The draft, dated June 19 and entitled "Civil Nuclear Cooperation," promises Iran “arrangements for the assured supply and removal of nuclear fuel for each reactor provided,” and offers help in the “construction and effective operation” of the reactors.
The revelation comes as Iran’s Supreme Leader Ayatollah Ali Khamenei ruled out on Tuesday freezing the nuclear programme for a long period of time as part of a deal.
"Freezing Iran's Research and Development for 10 or 12 years is not acceptable," Khamenei said in a live speech broadcasted on Iran’s state TV.
Khamenei urged the Western countries to lift financial-economic sanctions as soon as possible if a final deal is to be sealed by June 30 deadline, but rejected to suspend the nuclear programme for a long period of time which was decided on the preliminary framework agreement.
His office posted on Wednesday a graphic on Twitter, listing Iran’s stated demands that “all sanctions must be lifted” and “no military sites will be open to inspections.”
— Khamenei.ir (@khamenei_ir) June 24, 2015
The preliminary deal reached in Switzerland between the parties specifies that Iran will decrease two-thirds of its uranium enrichment centrifuges and limits the level of enrichment to 3.67 percent, which would prevent Iran from making a nuclear bomb. Many of the restrictions will expire in 15 years.
Meanwhile, British Foreign Secretary Philip Hammond said on Tuesday Iran would need to exhibit more flexibility in order to facilitate a nuclear deal, suggesting the negotiations might go on beyond the self-imposed June 30 deadline.

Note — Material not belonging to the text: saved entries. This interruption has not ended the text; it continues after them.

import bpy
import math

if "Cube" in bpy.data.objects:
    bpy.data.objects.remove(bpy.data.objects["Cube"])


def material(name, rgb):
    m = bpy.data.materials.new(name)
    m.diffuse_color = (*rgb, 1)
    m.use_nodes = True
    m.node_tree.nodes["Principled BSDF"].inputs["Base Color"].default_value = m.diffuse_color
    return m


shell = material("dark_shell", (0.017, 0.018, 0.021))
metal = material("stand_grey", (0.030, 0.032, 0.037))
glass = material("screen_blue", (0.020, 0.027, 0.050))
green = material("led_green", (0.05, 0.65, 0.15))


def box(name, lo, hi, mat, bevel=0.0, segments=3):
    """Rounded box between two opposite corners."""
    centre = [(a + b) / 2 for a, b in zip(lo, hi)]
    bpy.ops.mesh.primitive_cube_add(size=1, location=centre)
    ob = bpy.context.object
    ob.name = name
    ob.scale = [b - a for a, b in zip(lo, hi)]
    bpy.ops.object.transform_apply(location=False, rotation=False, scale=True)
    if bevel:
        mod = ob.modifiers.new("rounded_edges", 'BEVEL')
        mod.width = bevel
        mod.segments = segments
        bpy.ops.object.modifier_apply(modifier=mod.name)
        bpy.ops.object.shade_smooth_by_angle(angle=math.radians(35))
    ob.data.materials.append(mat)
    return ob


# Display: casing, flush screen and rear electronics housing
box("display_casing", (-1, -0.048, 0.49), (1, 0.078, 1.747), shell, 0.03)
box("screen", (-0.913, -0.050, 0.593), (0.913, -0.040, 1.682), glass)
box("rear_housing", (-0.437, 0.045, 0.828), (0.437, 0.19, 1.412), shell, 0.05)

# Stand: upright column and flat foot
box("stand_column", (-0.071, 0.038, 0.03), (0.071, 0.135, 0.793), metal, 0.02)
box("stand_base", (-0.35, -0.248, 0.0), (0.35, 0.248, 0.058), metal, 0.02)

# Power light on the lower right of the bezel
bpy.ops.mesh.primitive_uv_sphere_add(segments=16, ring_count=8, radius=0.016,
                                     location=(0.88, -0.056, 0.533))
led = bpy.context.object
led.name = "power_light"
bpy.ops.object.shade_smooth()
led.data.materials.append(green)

"There will need to be some more flexibility shown by our Iranian partners if we are going to reach a deal, but, look, this is a negotiation, we always expected it would go right to the line and maybe beyond the line," Hammond said.